What follows is a listing; restate all of it word for word.

(Available data Opens)

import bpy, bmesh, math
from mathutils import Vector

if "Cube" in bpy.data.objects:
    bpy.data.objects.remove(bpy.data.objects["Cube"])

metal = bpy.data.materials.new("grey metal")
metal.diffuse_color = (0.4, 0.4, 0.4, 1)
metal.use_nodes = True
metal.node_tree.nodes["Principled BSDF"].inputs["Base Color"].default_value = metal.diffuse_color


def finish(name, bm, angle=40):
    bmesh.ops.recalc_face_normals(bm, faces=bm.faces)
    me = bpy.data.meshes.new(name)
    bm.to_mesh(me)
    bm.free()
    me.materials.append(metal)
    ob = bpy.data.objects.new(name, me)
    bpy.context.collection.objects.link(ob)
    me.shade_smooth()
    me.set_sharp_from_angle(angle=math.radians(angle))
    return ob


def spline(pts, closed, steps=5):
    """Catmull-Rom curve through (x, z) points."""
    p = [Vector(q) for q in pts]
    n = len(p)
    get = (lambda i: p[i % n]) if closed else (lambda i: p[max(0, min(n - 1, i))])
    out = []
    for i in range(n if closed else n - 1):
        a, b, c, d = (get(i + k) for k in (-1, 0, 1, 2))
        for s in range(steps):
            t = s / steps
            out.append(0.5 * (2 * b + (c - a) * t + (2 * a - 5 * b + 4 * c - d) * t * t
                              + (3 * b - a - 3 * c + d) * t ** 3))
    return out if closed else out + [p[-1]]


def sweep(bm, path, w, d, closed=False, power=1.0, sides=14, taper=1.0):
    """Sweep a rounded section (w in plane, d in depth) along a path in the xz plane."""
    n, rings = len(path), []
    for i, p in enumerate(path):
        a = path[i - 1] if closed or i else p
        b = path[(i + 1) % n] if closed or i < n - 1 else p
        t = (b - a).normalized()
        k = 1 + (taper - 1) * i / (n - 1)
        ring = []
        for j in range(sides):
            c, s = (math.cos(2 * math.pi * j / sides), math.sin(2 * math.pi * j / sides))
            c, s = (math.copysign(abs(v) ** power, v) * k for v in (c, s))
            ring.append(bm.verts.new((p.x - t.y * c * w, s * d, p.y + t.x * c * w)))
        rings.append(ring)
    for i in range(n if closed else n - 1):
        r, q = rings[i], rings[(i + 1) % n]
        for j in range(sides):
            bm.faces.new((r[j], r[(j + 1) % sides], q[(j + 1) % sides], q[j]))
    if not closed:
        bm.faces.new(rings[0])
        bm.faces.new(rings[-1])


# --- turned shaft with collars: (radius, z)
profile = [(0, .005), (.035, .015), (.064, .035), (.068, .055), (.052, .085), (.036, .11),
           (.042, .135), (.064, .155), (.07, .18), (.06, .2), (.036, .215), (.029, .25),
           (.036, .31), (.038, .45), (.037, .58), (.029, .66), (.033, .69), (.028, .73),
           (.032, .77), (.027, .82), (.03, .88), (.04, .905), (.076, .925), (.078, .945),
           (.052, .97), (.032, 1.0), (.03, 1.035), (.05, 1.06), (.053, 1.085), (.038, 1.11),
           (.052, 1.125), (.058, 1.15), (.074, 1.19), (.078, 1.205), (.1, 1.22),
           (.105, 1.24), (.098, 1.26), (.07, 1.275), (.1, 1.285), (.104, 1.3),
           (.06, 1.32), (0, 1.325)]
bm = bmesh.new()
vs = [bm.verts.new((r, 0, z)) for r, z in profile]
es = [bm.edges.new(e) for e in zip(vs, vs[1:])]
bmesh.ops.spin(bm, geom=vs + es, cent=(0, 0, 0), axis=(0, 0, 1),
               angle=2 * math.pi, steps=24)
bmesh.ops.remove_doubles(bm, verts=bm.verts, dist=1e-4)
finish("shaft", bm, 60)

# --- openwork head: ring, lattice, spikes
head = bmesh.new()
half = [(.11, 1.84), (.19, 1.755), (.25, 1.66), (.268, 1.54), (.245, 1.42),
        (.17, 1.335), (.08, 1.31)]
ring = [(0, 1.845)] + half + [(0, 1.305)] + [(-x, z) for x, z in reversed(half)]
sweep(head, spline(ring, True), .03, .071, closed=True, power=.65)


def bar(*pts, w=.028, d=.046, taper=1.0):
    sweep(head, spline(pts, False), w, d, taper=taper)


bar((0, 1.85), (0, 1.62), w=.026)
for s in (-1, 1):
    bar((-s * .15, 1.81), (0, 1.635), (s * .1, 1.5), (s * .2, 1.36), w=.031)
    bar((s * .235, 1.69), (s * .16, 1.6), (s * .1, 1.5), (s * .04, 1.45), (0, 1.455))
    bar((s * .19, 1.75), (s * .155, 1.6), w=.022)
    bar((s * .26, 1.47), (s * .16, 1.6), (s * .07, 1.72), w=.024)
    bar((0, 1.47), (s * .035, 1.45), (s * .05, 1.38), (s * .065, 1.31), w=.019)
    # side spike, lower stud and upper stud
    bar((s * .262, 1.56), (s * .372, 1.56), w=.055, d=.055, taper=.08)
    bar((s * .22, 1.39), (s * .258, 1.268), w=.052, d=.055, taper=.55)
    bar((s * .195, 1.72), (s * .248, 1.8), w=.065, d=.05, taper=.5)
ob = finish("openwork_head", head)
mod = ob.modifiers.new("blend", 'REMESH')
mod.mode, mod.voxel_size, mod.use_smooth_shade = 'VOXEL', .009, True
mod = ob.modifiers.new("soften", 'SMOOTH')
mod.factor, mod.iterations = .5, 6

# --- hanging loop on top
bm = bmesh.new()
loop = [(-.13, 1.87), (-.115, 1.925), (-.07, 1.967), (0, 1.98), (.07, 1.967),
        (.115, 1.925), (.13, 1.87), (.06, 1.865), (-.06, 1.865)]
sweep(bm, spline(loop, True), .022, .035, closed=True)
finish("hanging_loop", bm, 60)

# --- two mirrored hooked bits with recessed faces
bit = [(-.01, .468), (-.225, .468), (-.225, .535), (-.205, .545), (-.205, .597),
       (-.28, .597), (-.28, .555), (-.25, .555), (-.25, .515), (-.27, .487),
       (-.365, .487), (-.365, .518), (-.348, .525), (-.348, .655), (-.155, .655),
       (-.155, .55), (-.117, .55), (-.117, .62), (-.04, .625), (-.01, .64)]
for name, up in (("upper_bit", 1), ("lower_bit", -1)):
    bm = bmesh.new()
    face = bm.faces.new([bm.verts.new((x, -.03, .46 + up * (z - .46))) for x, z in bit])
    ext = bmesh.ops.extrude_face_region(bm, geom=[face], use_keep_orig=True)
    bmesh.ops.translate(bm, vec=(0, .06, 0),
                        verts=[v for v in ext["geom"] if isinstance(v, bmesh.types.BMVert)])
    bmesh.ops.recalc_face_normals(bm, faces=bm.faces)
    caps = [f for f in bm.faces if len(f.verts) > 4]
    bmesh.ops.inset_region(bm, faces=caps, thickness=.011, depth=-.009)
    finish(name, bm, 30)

(Available data Closes)

> [Answer to this task]
import bpy, bmesh, math
from mathutils import Vector

if "Cube" in bpy.data.objects:
    bpy.data.objects.remove(bpy.data.objects["Cube"])

metal = bpy.data.materials.new("grey metal")
metal.diffuse_color = (0.4, 0.4, 0.4, 1)
metal.use_nodes = True
metal.node_tree.nodes["Principled BSDF"].inputs["Base Color"].default_value = metal.diffuse_color


def finish(name, bm, angle=40):
    bmesh.ops.recalc_face_normals(bm, faces=bm.faces)
    me = bpy.data.meshes.new(name)
    bm.to_mesh(me)
    bm.free()
    me.materials.append(metal)
    ob = bpy.data.objects.new(name, me)
    bpy.context.collection.objects.link(ob)
    me.shade_smooth()
    me.set_sharp_from_angle(angle=math.radians(angle))
    return ob


def spline(pts, closed, steps=5):
    """Catmull-Rom curve through (x, z) points."""
    p = [Vector(q) for q in pts]
    n = len(p)
    get = (lambda i: p[i % n]) if closed else (lambda i: p[max(0, min(n - 1, i))])
    out = []
    for i in range(n if closed else n - 1):
        a, b, c, d = (get(i + k) for k in (-1, 0, 1, 2))
        for s in range(steps):
            t = s / steps
            out.append(0.5 * (2 * b + (c - a) * t + (2 * a - 5 * b + 4 * c - d) * t * t
                              + (3 * b - a - 3 * c + d) * t ** 3))
    return out if closed else out + [p[-1]]


def sweep(bm, path, w, d, closed=False, power=1.0, sides=14, taper=1.0):
    """Sweep a rounded section (w in plane, d in depth) along a path in the xz plane."""
    n, rings = len(path), []
    for i, p in enumerate(path):
        a = path[i - 1] if closed or i else p
        b = path[(i + 1) % n] if closed or i < n - 1 else p
        t = (b - a).normalized()
        k = 1 + (taper - 1) * i / (n - 1)
        ring = []
        for j in range(sides):
            c, s = (math.cos(2 * math.pi * j / sides), math.sin(2 * math.pi * j / sides))
            c, s = (math.copysign(abs(v) ** power, v) * k for v in (c, s))
            ring.append(bm.verts.new((p.x - t.y * c * w, s * d, p.y + t.x * c * w)))
        rings.append(ring)
    for i in range(n if closed else n - 1):
        r, q = rings[i], rings[(i + 1) % n]
        for j in range(sides):
            bm.faces.new((r[j], r[(j + 1) % sides], q[(j + 1) % sides], q[j]))
    if not closed:
        bm.faces.new(rings[0])
        bm.faces.new(rings[-1])


# --- turned shaft with collars: (radius, z)
profile = [(0, .005), (.035, .015), (.064, .035), (.068, .055), (.052, .085), (.036, .11),
           (.042, .135), (.064, .155), (.07, .18), (.06, .2), (.036, .215), (.029, .25),
           (.036, .31), (.038, .45), (.037, .58), (.029, .66), (.033, .69), (.028, .73),
           (.032, .77), (.027, .82), (.03, .88), (.04, .905), (.076, .925), (.078, .945),
           (.052, .97), (.032, 1.0), (.03, 1.035), (.05, 1.06), (.053, 1.085), (.038, 1.11),
           (.052, 1.125), (.058, 1.15), (.074, 1.19), (.078, 1.205), (.1, 1.22),
           (.105, 1.24), (.098, 1.26), (.07, 1.275), (.1, 1.285), (.104, 1.3),
           (.06, 1.32), (0, 1.325)]
bm = bmesh.new()
vs = [bm.verts.new((r, 0, z)) for r, z in profile]
es = [bm.edges.new(e) for e in zip(vs, vs[1:])]
bmesh.ops.spin(bm, geom=vs + es, cent=(0, 0, 0), axis=(0, 0, 1),
               angle=2 * math.pi, steps=24)
bmesh.ops.remove_doubles(bm, verts=bm.verts, dist=1e-4)
finish("shaft", bm, 60)

# --- openwork head: ring, lattice, spikes
head = bmesh.new()
half = [(.11, 1.84), (.19, 1.755), (.25, 1.66), (.268, 1.54), (.245, 1.42),
        (.17, 1.335), (.08, 1.31)]
ring = [(0, 1.845)] + half + [(0, 1.305)] + [(-x, z) for x, z in reversed(half)]
sweep(head, spline(ring, True), .03, .071, closed=True, power=.65)


def bar(*pts, w=.028, d=.046, taper=1.0):
    sweep(head, spline(pts, False), w, d, taper=taper)


bar((0, 1.85), (0, 1.62), w=.026)
for s in (-1, 1):
    bar((-s * .15, 1.81), (0, 1.635), (s * .1, 1.5), (s * .2, 1.36), w=.031)
    bar((s * .235, 1.69), (s * .16, 1.6), (s * .1, 1.5), (s * .04, 1.45), (0, 1.455))
    bar((s * .19, 1.75), (s * .155, 1.6), w=.022)
    bar((s * .26, 1.47), (s * .16, 1.6), (s * .07, 1.72), w=.024)
    bar((0, 1.47), (s * .035, 1.45), (s * .05, 1.38), (s * .065, 1.31), w=.019)
    # side spike, lower stud and upper stud
    bar((s * .262, 1.56), (s * .372, 1.56), w=.055, d=.055, taper=.08)
    bar((s * .22, 1.39), (s * .258, 1.268), w=.052, d=.055, taper=.55)
    bar((s * .195, 1.72), (s * .248, 1.8), w=.065, d=.05, taper=.5)
ob = finish("openwork_head", head)
mod = ob.modifiers.new("blend", 'REMESH')
mod.mode, mod.voxel_size, mod.use_smooth_shade = 'VOXEL', .009, True
mod = ob.modifiers.new("soften", 'SMOOTH')
mod.factor, mod.iterations = .5, 6

# --- hanging loop on top
bm = bmesh.new()
loop = [(-.13, 1.87), (-.115, 1.925), (-.07, 1.967), (0, 1.98), (.07, 1.967),
        (.115, 1.925), (.13, 1.87), (.06, 1.865), (-.06, 1.865)]
sweep(bm, spline(loop, True), .022, .035, closed=True)
finish("hanging_loop", bm, 60)

# --- two mirrored hooked bits with recessed faces
bit = [(-.01, .468), (-.225, .468), (-.225, .535), (-.205, .545), (-.205, .597),
       (-.28, .597), (-.28, .555), (-.25, .555), (-.25, .515), (-.27, .487),
       (-.365, .487), (-.365, .518), (-.348, .525), (-.348, .655), (-.155, .655),
       (-.155, .55), (-.117, .55), (-.117, .62), (-.04, .625), (-.01, .64)]
for name, up in (("upper_bit", 1), ("lower_bit", -1)):
    bm = bmesh.new()
    face = bm.faces.new([bm.verts.new((x, -.03, .46 + up * (z - .46))) for x, z in bit])
    ext = bmesh.ops.extrude_face_region(bm, geom=[face], use_keep_orig=True)
    bmesh.ops.translate(bm, vec=(0, .06, 0),
                        verts=[v for v in ext["geom"] if isinstance(v, bmesh.types.BMVert)])
    bmesh.ops.recalc_face_normals(bm, faces=bm.faces)
    caps = [f for f in bm.faces if len(f.verts) > 4]
    bmesh.ops.inset_region(bm, faces=caps, thickness=.011, depth=-.009)
    finish(name, bm, 30)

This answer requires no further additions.